What does the Upper Room Discourse show us about the heart of Christ? I’m tempted to say, what does the Upper Room Discourse not show us about the heart of Christ? There are so many things. Just to select a few, the first is how much He loves us. The whole section begins with: Jesus knew He was going to leave the world and go to the Father from whom He’d come. But He loved His own to the very end.
I’ve often thought about how Christians often read John’s Gospel where he refers to himself as “the beloved disciple” and think that he was singling himself out as though he was the disciple that Jesus loved more than any other disciple. I don’t think John could have brought himself to say that. I think he’s saying something about himself that he wants us to understand can be true for all of us—that we understand that if we are Christ’s, we are the disciple Jesus loved, and that He’ll love us to the end. So, that’s one thing, the love of Jesus.

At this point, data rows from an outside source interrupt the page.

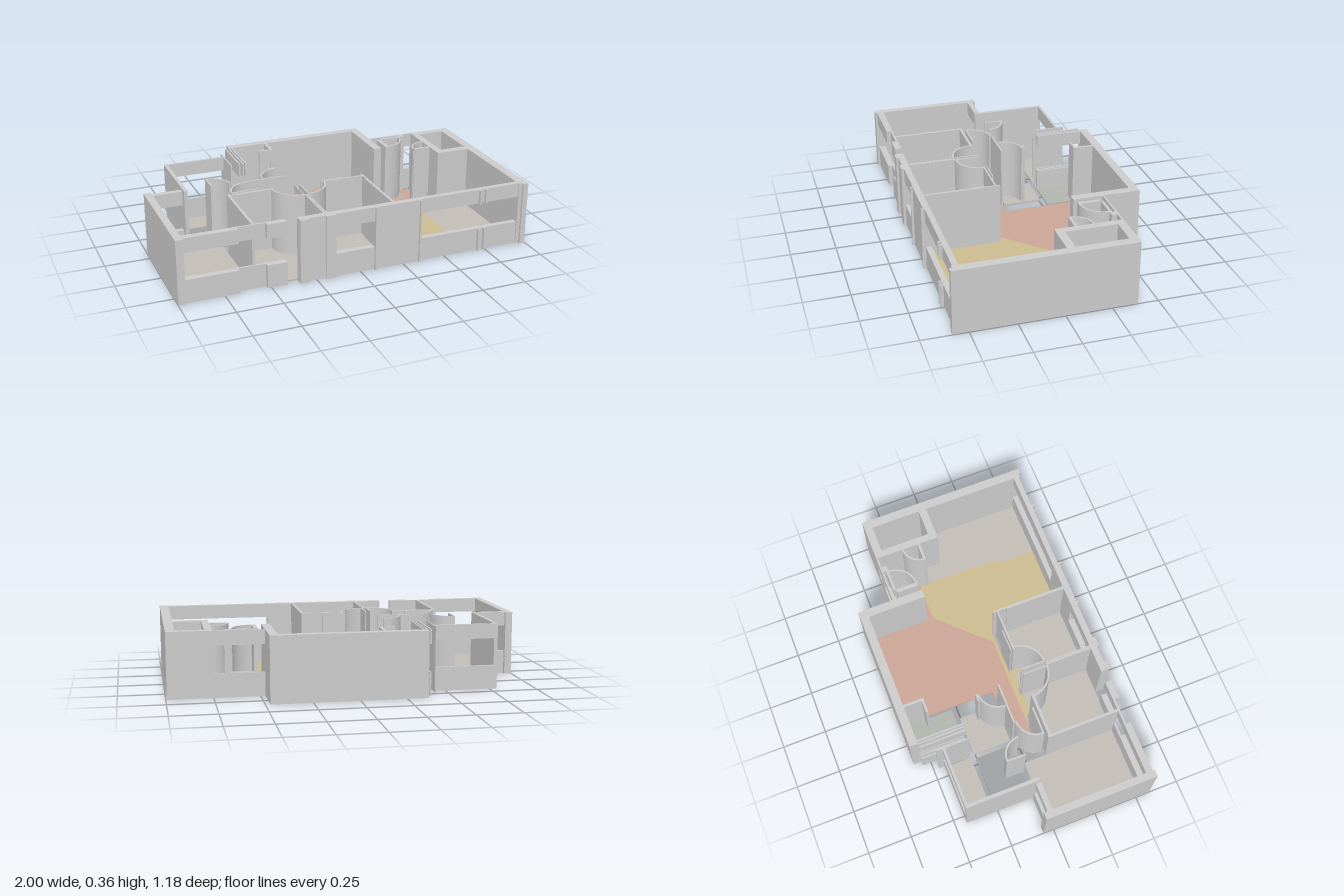
import * as THREE from 'three';

const H = 0.36, SILL = 0.13, LINTEL = 0.28, SLAB = 0.008;

export function createModel() {
  const model = new THREE.Group();
  const wallMat = new THREE.MeshStandardMaterial({ color: 0xcccccc, side: THREE.DoubleSide });

  const box = (name, x0, x1, z0, z1, y0 = 0, y1 = H) => {
    const m = new THREE.Mesh(new THREE.BoxGeometry(x1 - x0, y1 - y0, z1 - z0), wallMat);
    m.position.set((x0 + x1) / 2, (y0 + y1) / 2, (z0 + z1) / 2);
    m.name = name;
    model.add(m);
  };
  // Low wall and header with an open band between them
  const windowWall = (name, x0, x1, z0, z1) => {
    box(name + 'Sill', x0, x1, z0, z1, 0, SILL);
    box(name + 'Lintel', x0, x1, z0, z1, LINTEL, H);
  };
  // Plan outline (x, z) raised to a height
  const raise = (name, shape, height, material) => {
    const g = new THREE.ExtrudeGeometry(shape, { depth: height, bevelEnabled: false, curveSegments: 12 });
    g.rotateX(Math.PI / 2).translate(0, height, 0);
    const m = new THREE.Mesh(g, material);
    m.name = name;
    model.add(m);
  };
  const floor = (name, color, pts) => raise(name,
    new THREE.Shape(pts.map(p => new THREE.Vector2(...p))), SLAB,
    new THREE.MeshStandardMaterial({ color }));
  const rectFloor = (name, color, x0, x1, z0, z1) =>
    floor(name, color, [[x0, z0], [x1, z0], [x1, z1], [x0, z1]]);
  // Quarter-round thin wall along a door swing; q counts quadrants from +x towards +z
  const swing = (name, cx, cz, r, q) => {
    const a = q * Math.PI / 2, b = a + Math.PI / 2, s = new THREE.Shape();
    s.absarc(cx, cz, r, a, b, false);
    s.absarc(cx, cz, r - 0.01, b, a, true);
    s.closePath();
    raise(name, s, H, wallMat);
  };

  // Floors
  const beige = 0xc2bdb5;
  rectFloor('leftBedroomFloor', beige, -0.96, -0.59, -0.01, 0.535);
  rectFloor('middleBedroomFloor', beige, -0.575, -0.2, 0.14, 0.535);
  rectFloor('innerBedroomFloor', beige, -0.18, 0.195, 0.14, 0.535);
  rectFloor('balconyFloor', beige, -0.77, -0.45, -0.42, -0.28);
  rectFloor('bathroomFloor', 0x9fa0a2, -0.745, -0.465, -0.255, -0.04);
  rectFloor('washroomFloor', beige, -0.44, -0.21, -0.255, -0.035);
  rectFloor('kitchenFloor', 0xb2b5ae, -0.35, -0.145, -0.55, -0.28);
  rectFloor('storeFloor', beige, 0.79, 0.945, -0.345, -0.06);
  rectFloor('toiletFloor', 0xb2b5ae, 0.53, 0.65, -0.345, -0.23);
  floor('rightBedroomFloor', beige, [[0.65, -0.135], [0.75, -0.135], [0.75, -0.015], [0.945, -0.015],
    [0.945, 0.535], [0.62, 0.535], [0.62, 0.36], [0.65, 0.28]]);
  floor('diningFloor', 0xcaa596, [[-0.13, -0.55], [0.43, -0.55], [0.43, -0.215], [0.51, -0.215],
    [0.51, -0.23], [0.65, -0.23], [0.65, -0.345], [0.75, -0.345], [0.75, -0.24], [0.68, -0.21],
    [0.65, -0.18], [0.43, -0.18], [0.16, 0.095], [-0.56, 0.095], [-0.52, 0.03], [-0.44, -0.01], [-0.13, -0.02]]);
  floor('livingFloor', 0xccbc90, [[0.43, -0.18], [0.65, -0.18], [0.65, 0.28], [0.62, 0.36],
    [0.62, 0.535], [0.205, 0.535], [0.205, 0.115], [-0.03, 0.115], [-0.05, 0.14], [-0.17, 0.14],
    [-0.17, 0.12], [-0.2, 0.12], [-0.2, 0.14], [-0.33, 0.14], [-0.33, 0.115], [-0.4, 0.095], [0.16, 0.095]]);
  for (const [x, z, r, q] of [[-0.2, 0.14, 0.13, 1], [-0.17, 0.14, 0.12, 0]]) {
    const s = new THREE.Shape();
    s.moveTo(x, z);
    s.absarc(x, z, r, q * Math.PI / 2, (q + 1) * Math.PI / 2, false);
    raise('doorSwingFloor', s, SLAB + 0.001, new THREE.MeshStandardMaterial({ color: 0xccbc90 }));
  }

  // Left bedroom shell
  box('leftWall', -1, -0.96, -0.06, 0.58);
  windowWall('leftBedroomRearWindow', -0.96, -0.8, -0.04, -0.01);
  box('balconySideWall', -0.79, -0.77, -0.435, -0.01);
  windowWall('balconyWindow', -0.77, -0.44, -0.435, -0.42);
  box('balconyEndWall', -0.44, -0.432, -0.47, -0.28);

  // Front wall
  windowWall('frontLeftWindow', -0.96, -0.41, 0.53, 0.542);
  for (const [x0, x1] of [[-0.96, -0.67], [-0.52, -0.41]])
    windowWall('frontLeftWindowLedge', x0, x1, 0.542, 0.567);
  box('frontPier', -0.345, -0.145, 0.535, 0.572);
  windowWall('frontMiddleWindow', -0.145, 0.08, 0.535, 0.57);
  box('frontPier', 0.08, 0.35, 0.535, 0.572);
  windowWall('frontRightWindow', 0.35, 0.95, 0.535, 0.565);
  for (const [x0, x1] of [[-0.345, -0.295], [-0.2, -0.145], [0.08, 0.09], [0.34, 0.35]])
    box('frontPierRib', x0, x1, 0.572, 0.585);
  for (const x of [0.7, 0.735]) windowWall('frontWindowRib', x, x + 0.01, 0.565, 0.582);

  // Right side
  box('rightWall', 0.945, 0.995, -0.39, 0.572);
  box('rightWallEnd', 0.965, 0.995, 0.572, 0.585);
  box('storeRearWall', 0.75, 0.945, -0.39, -0.345);
  box('storeSideWall', 0.75, 0.79, -0.345, -0.015);
  box('storeFrontWall', 0.79, 0.945, -0.06, -0.015);
  box('rightBedroomReturn', 0.65, 0.75, -0.14, -0.125);
  windowWall('toiletWindow', 0.475, 0.75, -0.39, -0.38);
  windowWall('toiletWindowInner', 0.53, 0.69, -0.365, -0.35);
  box('toiletSideWall', 0.508, 0.53, -0.35, -0.225);
  box('toiletPost', 0.66, 0.69, -0.39, -0.35);

  // Rear block
  box('rearWall', -0.365, 0.475, -0.595, -0.548);
  box('rearSideWall', 0.428, 0.475, -0.548, -0.215);
  for (const x of [-0.39, -0.37, -0.353])
    windowWall('kitchenWindow', x, x + 0.009, -0.548, -0.28);
  box('kitchenPartition', -0.145, -0.13, -0.55, -0.43);
  box('kitchenDoorPost', -0.215, -0.145, -0.445, -0.432);

  // Partitions of the front rooms
  box('bedroomPartition', -0.59, -0.575, 0.12, 0.535);
  box('middlePartition', -0.2, -0.19, 0.27, 0.535);
  box('middlePartition', -0.188, -0.18, 0.27, 0.535);
  box('livingPartition', 0.19, 0.205, 0.19, 0.535);
  box('livingPartitionEnd', 0.195, 0.205, 0.11, 0.19);
  box('corridorWall', -0.575, -0.33, 0.125, 0.14);
  box('corridorWallFace', -0.56, -0.4, 0.1, 0.11);
  box('corridorWall', -0.05, 0.195, 0.13, 0.14);
  box('corridorWallFace', -0.05, 0.08, 0.115, 0.122);
  box('hallWall', -0.44, -0.21, -0.025, -0.015);

  // Door leaves and their swings
  swing('bathroomDoorSwing', -0.63, -0.03, 0.11, 3);
  box('bathroomDoor', -0.635, -0.625, -0.14, -0.03);
  swing('washroomDoorSwing', -0.22, -0.03, 0.12, 2);
  box('washroomDoor', -0.26, -0.215, -0.16, -0.15);
  swing('leftBedroomDoorSwing', -0.44, 0.105, 0.12, 2);
  swing('middleBedroomDoorSwing', -0.2, 0.13, 0.145, 1);
  box('middleBedroomDoor', -0.207, -0.2, 0.13, 0.27);
  swing('innerBedroomDoorSwing', -0.17, 0.13, 0.14, 0);
  box('innerBedroomDoor', -0.178, -0.17, 0.13, 0.27);
  swing('toiletDoorSwing', 0.53, -0.35, 0.125, 0);
  swing('rightBedroomDoorSwing', 0.75, -0.13, 0.105, 2);

  return model;
}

Another thing that strikes me about what you see of Jesus in the farewell discourse—the Upper Room Discourse—is His amazing patience towards us. He says to the disciples—I mean, they’re so excited about everything He’s teaching them—and He says, “I have many things still to teach you, but you’re not able to bear them.” And I think—speaking as a teacher and preacher—when you know something and you think others don’t yet know it, how often we say to ourselves, “They’ve got to learn this, and they’ve got to learn it now.” And the restraint of the heart of Jesus because He knew that there were other things they needed to learn before He was going to teach them yet more things. I think that’s really an amazing illustration of a patient spirit towards them.
And then maybe just to mention two other things. One that I think I find really, tremendously impressive is the way He describes us as those who have been given to Him by His Father. And to think that He would think of me that way as—as the love gift of His Father to Him—I think is really, tremendously impressive.
And then maybe the final thing is what He says in, in John 17:24, “Father, My will is”—remember in Gethsemane, He says, “Father, not My will, but Yours be done.” But in His prayer in John 17 He says: “Father, this is something I really want. I want those you have given Me, to be with Me where I am, to see My glory.” And to think that when His heart was breaking—just earlier on in John 12, He says: “My heart is really breaking. My soul is troubled. Should I say, ‘Save Me from this hour’? No. This is the hour that You sent Me into the world to go through.” His heart is troubled and He cares about enough about His disciples to say to them: “Don’t let your hearts be troubled. You trust in Me. I’m taking the trouble away. So, you trust in Me, and My peace I give to you.” And to think that He loved them that much. When—you know, like ourselves—they were a pretty mixed bunch. I just find profoundly moving.